In other words, according to the complaint, Kraft used to deceive consumers with its “natural” representations on the Type A products and still continues to deceive them with its “natural” representations on the Type B products.

The class for this action is all consumers who bought the products in the US within the applicable statutes of limitations, while the Products contained rbST, until the date of certification of the class in this action.

Three subclasses have also been defined, including a Nationwide Type B Subclass, a California Subclass, and a California Type B Subclass.

The list of products is very long. It may be found in a large footnote on pages 2 and 3 of the class action, linked below.

Article Type: Lawsuit
Topic: Consumer

Most Recent Case Event

Kraft “Natural” Cheese Contains Milk with Hormones Class Action

July 2, 2020

Consumers more and more often desire to buy foods that are “natural,” including products from animals that have not been given certain substances in their feed. The complaint for this class action alleges the Kraft Heinz Company has been claiming that some of its dairy products were “natural,” when in fact they were made from milk from cows that had been given an artificial growth hormone.

Kraft “Natural” Cheese Contains Milk with Hormones Class Action

Case Event History

Kraft “Natural” Cheese Contains Milk with Hormones Class Action

July 2, 2020

Consumers more and more often desire to buy foods that are “natural,” including products from animals that have not been given certain substances in their feed. The complaint for this class action alleges the Kraft Heinz Company has been claiming that some of its dairy products were “natural,” when in fact they were made from milk from cows that had been given an artificial growth hormone.

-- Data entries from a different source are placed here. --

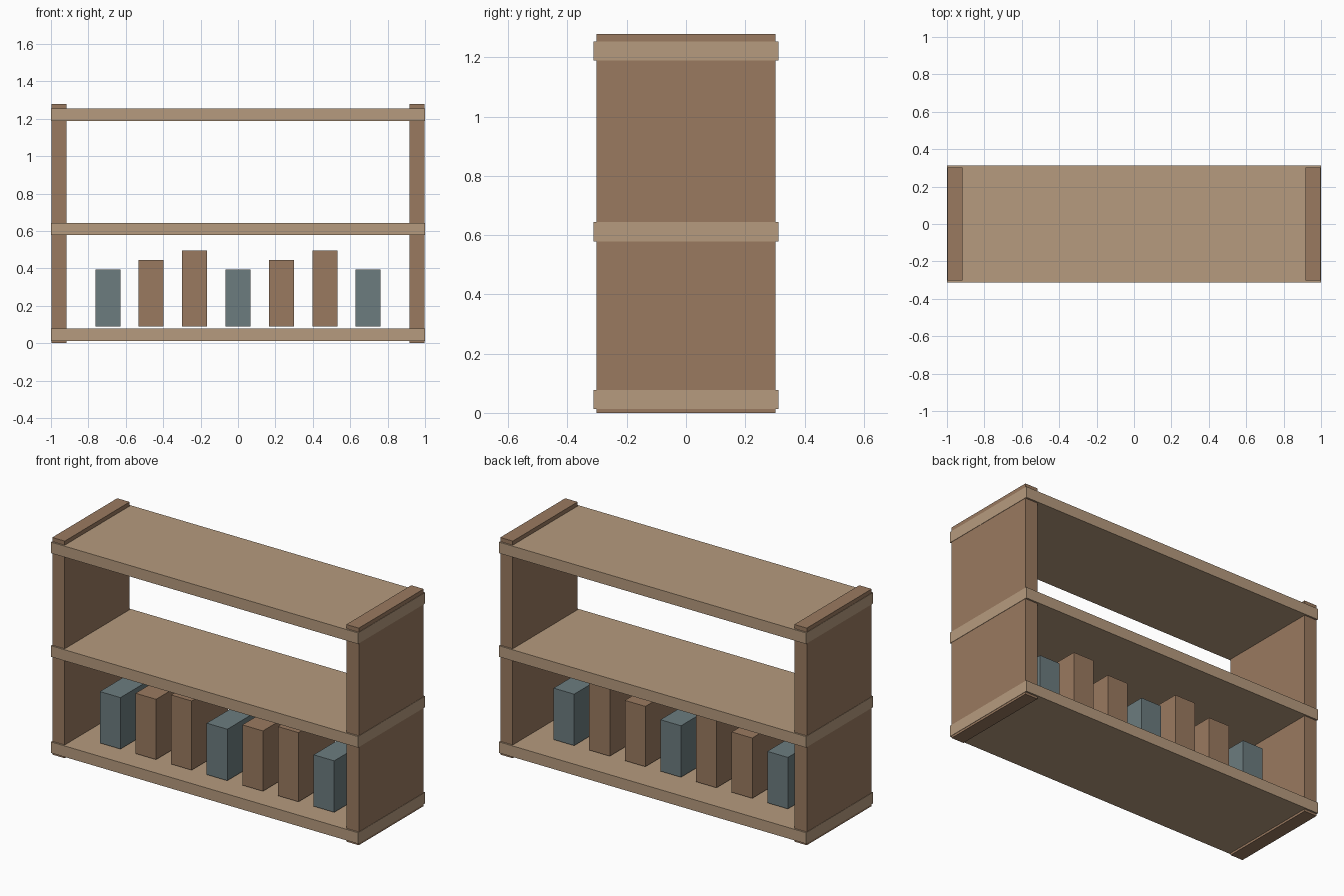
import bpy

old = bpy.data.objects.get("Cube")
if old:
    bpy.data.objects.remove(old, do_unlink=True)


def make_material(name, rgb):
    mat = bpy.data.materials.new(name)
    mat.use_nodes = True
    mat.diffuse_color = (*rgb, 1)
    mat.node_tree.nodes["Principled BSDF"].inputs["Base Color"].default_value = (*rgb, 1)
    return mat


light_wood = make_material("light wood", (0.468, 0.328, 0.209))
dark_wood = make_material("dark wood", (0.323, 0.195, 0.117))
slate = make_material("slate blue", (0.15, 0.202, 0.212))


def box(name, low, high, mat):
    """Box between two opposite corners."""
    bpy.ops.mesh.primitive_cube_add(size=1)
    obj = bpy.context.object
    obj.name = name
    for v in obj.data.vertices:
        v.co = [h if c > 0 else l for c, l, h in zip(v.co, low, high)]
    obj.data.materials.append(mat)
    return obj


# Upright end panels
box("right_panel", (-0.998, -0.302, 0), (-0.917, 0.302, 1.278), dark_wood)
box("left_panel", (0.917, -0.302, 0), (0.998, 0.302, 1.278), dark_wood)

# Three shelves, slightly proud of the panels
for name, z in (("bottom", 0.013), ("middle", 0.579), ("top", 1.189)):
    box(name + "_shelf", (-1, -0.312, z), (1, 0.312, z + 0.065), light_wood)

# Row of books in three repeating heights
for i in range(7):
    x = (i - 3) * 0.232
    top = 0.393 + 0.052 * (i % 3)
    box(f"book_{i + 1}", (x - 0.067, -0.195, 0.09), (x + 0.067, 0.142, top),
        dark_wood if i % 3 else slate)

Kraft “Natural” Cheese Contains Milk with Hormones Class Action
Tags: All Natural Claims, Deceptive Advertising, Deceptive Labels